**TASK TO CARRY OUT**: Give back an exact copy of the lines in the records below, from the line that has "rock = bpy.context.object" through the line that has "0.196, 0.196, red)", and nothing besides.

=== SOURCE MATERIAL ===

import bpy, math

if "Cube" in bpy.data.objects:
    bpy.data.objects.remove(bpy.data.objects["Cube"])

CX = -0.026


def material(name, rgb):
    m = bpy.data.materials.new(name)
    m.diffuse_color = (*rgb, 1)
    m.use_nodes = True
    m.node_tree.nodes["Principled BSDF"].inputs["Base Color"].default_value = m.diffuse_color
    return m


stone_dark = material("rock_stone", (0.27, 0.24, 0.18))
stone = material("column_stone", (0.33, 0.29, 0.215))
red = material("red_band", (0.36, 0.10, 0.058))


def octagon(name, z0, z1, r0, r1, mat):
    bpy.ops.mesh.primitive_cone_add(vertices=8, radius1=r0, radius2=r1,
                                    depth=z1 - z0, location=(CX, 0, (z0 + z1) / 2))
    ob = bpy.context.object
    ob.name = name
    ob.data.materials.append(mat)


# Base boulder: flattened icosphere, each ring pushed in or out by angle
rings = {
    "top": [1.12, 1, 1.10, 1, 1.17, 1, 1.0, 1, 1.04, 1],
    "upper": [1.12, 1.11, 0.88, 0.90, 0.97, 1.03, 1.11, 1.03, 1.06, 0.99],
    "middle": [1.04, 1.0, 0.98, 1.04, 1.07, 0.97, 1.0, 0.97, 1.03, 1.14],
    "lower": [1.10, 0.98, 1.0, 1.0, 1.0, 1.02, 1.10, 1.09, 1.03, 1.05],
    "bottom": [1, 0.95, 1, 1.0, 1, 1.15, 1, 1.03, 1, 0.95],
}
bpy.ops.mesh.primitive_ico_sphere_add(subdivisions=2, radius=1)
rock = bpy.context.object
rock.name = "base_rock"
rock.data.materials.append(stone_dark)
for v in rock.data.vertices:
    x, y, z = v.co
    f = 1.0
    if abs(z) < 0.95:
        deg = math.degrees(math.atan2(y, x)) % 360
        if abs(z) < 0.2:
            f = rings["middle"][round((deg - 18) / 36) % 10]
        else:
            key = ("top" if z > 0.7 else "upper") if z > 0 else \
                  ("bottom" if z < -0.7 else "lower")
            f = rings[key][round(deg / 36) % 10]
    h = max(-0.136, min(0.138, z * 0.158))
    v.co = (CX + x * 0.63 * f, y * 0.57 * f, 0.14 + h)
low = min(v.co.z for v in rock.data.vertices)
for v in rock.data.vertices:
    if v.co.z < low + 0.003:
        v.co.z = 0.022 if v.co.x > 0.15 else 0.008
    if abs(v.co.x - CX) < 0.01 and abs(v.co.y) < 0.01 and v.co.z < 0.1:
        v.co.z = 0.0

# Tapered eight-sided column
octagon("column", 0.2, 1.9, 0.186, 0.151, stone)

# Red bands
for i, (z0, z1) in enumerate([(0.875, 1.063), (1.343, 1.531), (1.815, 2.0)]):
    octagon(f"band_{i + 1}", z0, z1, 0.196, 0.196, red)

===
=== SOURCE MATERIAL ===

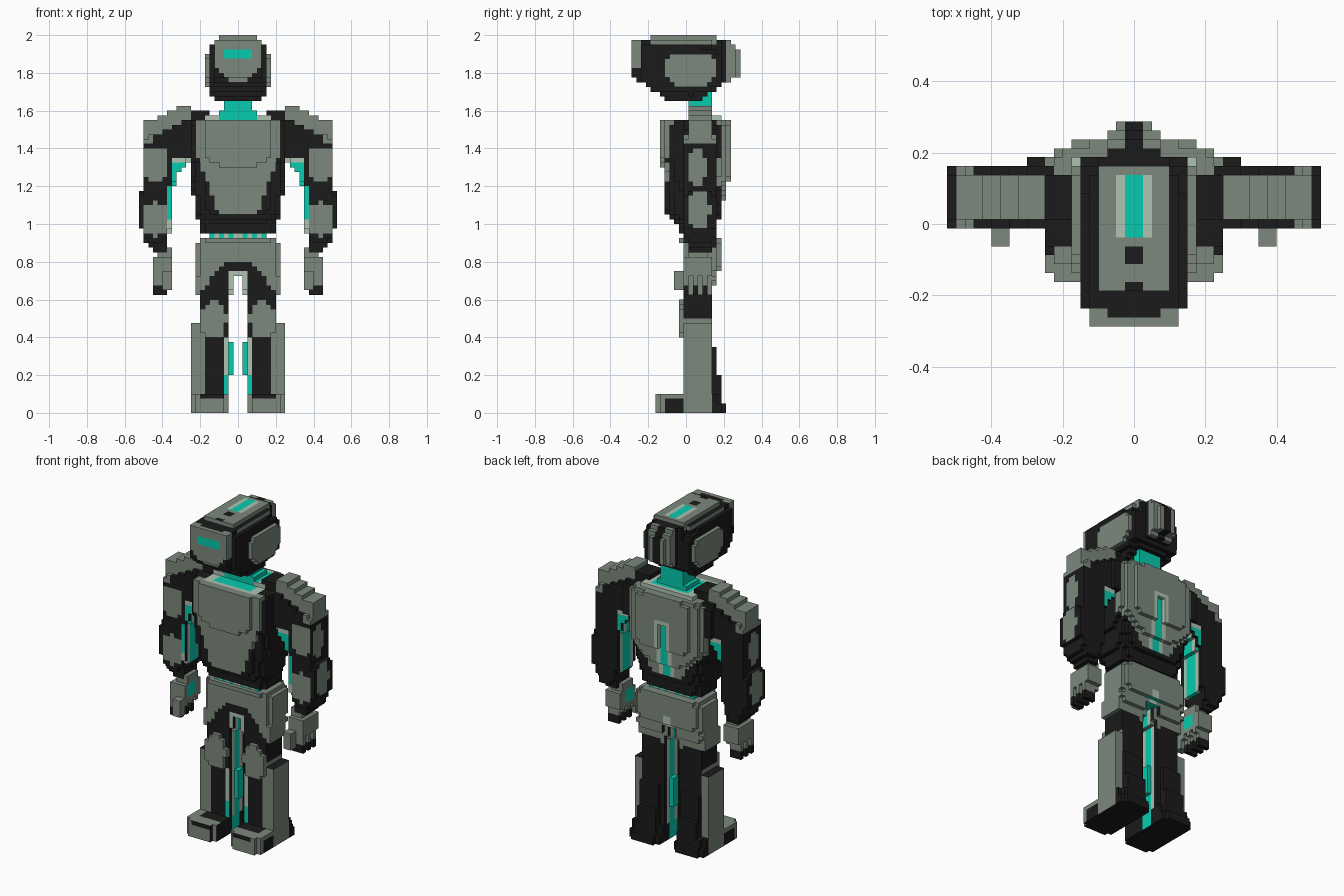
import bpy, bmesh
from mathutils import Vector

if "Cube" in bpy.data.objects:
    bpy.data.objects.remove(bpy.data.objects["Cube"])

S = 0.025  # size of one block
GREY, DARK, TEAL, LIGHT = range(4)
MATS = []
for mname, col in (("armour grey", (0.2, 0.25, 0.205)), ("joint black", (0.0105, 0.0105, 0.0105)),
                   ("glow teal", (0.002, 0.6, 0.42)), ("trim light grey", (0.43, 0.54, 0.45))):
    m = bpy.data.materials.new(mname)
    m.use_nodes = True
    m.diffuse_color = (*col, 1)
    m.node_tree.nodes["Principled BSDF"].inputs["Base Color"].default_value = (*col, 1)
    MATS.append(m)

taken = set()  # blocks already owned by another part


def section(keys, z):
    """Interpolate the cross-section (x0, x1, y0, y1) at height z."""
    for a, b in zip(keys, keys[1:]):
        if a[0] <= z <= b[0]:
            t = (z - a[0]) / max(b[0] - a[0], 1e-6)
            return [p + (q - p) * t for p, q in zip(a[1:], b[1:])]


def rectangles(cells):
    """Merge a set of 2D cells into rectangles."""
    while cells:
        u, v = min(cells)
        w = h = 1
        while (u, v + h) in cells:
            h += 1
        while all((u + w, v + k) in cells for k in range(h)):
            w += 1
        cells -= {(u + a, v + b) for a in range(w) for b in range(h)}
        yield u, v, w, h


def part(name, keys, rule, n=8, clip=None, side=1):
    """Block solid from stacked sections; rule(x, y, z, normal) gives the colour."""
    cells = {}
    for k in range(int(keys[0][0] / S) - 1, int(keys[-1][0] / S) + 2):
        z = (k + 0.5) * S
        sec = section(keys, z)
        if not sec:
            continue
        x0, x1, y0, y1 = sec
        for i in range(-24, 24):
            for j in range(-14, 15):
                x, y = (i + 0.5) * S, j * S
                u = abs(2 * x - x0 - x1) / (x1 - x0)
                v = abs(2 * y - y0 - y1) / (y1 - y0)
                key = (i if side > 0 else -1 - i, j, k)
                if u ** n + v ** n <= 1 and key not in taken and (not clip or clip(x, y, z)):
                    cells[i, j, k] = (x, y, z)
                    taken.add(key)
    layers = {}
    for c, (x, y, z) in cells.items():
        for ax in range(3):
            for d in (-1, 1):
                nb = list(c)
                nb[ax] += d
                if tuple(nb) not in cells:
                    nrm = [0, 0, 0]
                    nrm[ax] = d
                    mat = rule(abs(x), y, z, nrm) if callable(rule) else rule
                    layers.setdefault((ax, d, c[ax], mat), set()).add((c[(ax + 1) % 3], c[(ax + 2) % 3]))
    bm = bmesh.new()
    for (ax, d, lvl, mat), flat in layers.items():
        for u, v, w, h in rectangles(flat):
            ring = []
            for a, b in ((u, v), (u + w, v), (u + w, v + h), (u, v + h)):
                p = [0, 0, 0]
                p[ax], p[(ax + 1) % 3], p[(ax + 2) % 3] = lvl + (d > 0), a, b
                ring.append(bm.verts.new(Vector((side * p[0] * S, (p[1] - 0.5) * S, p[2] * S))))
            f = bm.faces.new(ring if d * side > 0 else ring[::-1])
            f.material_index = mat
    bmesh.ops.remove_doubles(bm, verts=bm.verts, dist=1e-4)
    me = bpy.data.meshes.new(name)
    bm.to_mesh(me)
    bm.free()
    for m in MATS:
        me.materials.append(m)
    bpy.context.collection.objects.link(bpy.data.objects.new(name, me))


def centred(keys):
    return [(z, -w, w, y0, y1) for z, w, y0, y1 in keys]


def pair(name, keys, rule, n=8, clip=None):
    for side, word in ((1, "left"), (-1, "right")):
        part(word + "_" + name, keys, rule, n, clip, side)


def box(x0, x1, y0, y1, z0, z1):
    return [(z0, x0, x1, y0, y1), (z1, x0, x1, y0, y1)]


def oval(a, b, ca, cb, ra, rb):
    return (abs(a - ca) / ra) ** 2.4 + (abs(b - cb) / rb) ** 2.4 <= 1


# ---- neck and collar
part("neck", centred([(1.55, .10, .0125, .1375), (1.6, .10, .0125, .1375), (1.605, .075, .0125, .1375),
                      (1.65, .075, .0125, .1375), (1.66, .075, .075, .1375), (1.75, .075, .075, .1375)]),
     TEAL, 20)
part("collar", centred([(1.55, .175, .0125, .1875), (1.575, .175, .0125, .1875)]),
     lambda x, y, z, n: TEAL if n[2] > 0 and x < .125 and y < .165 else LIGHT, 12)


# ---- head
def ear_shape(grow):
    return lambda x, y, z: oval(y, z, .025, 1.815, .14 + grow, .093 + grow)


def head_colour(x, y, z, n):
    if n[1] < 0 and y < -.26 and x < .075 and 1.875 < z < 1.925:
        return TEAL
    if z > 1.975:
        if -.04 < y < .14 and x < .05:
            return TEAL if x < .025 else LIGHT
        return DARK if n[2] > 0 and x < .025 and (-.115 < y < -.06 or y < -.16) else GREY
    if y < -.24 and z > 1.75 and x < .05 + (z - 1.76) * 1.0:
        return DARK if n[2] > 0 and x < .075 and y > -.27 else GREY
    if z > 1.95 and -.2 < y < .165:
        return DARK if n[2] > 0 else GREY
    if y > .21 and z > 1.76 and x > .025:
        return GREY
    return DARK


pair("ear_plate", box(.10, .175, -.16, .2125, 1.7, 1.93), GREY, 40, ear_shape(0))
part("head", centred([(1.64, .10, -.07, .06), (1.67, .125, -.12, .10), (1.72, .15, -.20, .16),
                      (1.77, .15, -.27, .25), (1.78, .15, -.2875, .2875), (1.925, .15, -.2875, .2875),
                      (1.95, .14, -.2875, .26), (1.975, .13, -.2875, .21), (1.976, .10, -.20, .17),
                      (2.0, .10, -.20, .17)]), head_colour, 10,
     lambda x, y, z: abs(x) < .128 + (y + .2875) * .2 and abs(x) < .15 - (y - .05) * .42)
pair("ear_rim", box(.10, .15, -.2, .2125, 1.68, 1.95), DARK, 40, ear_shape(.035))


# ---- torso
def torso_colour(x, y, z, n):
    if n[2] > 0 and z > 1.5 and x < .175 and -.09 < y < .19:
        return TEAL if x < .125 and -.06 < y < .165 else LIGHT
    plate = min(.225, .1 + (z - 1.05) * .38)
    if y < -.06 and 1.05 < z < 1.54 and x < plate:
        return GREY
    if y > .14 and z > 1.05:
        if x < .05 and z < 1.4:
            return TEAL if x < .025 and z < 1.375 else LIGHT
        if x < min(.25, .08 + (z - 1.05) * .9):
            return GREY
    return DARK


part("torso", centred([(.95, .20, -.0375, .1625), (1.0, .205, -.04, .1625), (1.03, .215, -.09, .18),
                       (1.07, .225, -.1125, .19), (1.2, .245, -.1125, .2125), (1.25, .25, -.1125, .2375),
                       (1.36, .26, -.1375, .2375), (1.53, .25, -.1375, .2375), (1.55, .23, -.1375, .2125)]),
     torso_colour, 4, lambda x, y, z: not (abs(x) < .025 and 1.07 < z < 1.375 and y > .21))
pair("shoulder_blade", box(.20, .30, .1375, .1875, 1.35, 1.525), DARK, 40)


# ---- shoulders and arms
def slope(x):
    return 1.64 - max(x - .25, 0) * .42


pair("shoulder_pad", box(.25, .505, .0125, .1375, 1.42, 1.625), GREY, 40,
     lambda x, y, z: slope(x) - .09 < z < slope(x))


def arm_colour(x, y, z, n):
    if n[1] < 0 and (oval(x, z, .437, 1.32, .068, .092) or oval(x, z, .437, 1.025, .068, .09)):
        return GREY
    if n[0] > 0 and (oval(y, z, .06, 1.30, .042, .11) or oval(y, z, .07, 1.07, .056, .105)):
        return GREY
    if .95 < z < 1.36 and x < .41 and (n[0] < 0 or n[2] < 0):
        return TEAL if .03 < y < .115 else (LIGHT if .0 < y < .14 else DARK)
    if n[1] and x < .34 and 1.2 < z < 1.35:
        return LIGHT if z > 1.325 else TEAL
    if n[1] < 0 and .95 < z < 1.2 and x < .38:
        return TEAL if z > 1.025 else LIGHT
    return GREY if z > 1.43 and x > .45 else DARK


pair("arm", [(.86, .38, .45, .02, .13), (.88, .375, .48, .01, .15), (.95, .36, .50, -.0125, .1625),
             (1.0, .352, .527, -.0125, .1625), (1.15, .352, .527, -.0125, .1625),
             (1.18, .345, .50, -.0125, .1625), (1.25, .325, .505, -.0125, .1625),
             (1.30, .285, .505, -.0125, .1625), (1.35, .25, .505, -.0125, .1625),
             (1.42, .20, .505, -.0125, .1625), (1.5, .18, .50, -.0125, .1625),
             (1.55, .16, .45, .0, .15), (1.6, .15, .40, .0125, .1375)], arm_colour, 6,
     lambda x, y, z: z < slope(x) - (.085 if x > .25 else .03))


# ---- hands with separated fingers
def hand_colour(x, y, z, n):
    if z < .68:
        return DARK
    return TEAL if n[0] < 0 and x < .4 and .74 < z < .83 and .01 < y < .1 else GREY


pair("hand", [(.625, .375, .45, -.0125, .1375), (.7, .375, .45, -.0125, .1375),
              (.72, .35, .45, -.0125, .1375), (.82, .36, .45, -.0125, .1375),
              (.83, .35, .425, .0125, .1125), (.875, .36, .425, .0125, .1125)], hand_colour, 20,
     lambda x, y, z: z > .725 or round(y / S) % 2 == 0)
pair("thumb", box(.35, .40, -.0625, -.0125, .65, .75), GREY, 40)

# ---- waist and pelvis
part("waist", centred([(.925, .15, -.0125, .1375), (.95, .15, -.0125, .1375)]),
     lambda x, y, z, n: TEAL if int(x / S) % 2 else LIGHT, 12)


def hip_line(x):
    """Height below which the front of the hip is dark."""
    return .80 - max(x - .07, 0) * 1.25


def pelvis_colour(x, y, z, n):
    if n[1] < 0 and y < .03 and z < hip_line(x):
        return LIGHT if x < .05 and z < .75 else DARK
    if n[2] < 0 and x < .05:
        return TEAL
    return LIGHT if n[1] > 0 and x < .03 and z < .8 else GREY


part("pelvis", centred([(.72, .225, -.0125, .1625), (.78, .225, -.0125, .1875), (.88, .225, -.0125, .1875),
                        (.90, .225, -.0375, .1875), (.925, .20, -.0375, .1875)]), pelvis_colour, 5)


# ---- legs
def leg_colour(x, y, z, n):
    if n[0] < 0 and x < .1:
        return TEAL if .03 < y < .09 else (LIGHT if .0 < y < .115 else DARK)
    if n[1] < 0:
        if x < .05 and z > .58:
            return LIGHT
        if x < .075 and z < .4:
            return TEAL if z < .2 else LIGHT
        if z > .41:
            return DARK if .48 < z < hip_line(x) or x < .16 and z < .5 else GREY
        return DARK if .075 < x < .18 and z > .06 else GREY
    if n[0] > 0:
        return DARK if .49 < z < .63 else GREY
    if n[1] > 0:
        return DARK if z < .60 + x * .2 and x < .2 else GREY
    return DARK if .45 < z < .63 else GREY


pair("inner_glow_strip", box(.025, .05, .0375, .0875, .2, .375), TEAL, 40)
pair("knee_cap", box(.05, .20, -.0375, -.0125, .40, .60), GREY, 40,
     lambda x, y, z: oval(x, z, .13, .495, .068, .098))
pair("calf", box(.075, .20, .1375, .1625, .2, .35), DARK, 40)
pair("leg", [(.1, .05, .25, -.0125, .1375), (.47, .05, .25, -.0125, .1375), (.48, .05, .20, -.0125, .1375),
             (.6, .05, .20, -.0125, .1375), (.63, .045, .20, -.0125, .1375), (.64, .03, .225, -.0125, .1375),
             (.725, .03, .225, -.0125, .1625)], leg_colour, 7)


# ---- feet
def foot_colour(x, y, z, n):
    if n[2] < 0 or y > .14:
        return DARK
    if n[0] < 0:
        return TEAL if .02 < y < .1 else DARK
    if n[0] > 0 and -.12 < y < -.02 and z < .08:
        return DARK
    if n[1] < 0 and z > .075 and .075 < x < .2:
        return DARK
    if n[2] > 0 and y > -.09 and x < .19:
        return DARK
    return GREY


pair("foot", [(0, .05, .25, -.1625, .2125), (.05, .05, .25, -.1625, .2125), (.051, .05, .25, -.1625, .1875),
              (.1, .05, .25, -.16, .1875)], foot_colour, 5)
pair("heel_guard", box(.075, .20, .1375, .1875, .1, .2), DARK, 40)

===

**EXERCISE SOLUTION**:
rock = bpy.context.object
rock.name = "base_rock"
rock.data.materials.append(stone_dark)
for v in rock.data.vertices:
    x, y, z = v.co
    f = 1.0
    if abs(z) < 0.95:
        deg = math.degrees(math.atan2(y, x)) % 360
        if abs(z) < 0.2:
            f = rings["middle"][round((deg - 18) / 36) % 10]
        else:
            key = ("top" if z > 0.7 else "upper") if z > 0 else \
                  ("bottom" if z < -0.7 else "lower")
            f = rings[key][round(deg / 36) % 10]
    h = max(-0.136, min(0.138, z * 0.158))
    v.co = (CX + x * 0.63 * f, y * 0.57 * f, 0.14 + h)
low = min(v.co.z for v in rock.data.vertices)
for v in rock.data.vertices:
    if v.co.z < low + 0.003:
        v.co.z = 0.022 if v.co.x > 0.15 else 0.008
    if abs(v.co.x - CX) < 0.01 and abs(v.co.y) < 0.01 and v.co.z < 0.1:
        v.co.z = 0.0

# Tapered eight-sided column
octagon("column", 0.2, 1.9, 0.186, 0.151, stone)

# Red bands
for i, (z0, z1) in enumerate([(0.875, 1.063), (1.343, 1.531), (1.815, 2.0)]):
    octagon(f"band_{i + 1}", z0, z1, 0.196, 0.196, red)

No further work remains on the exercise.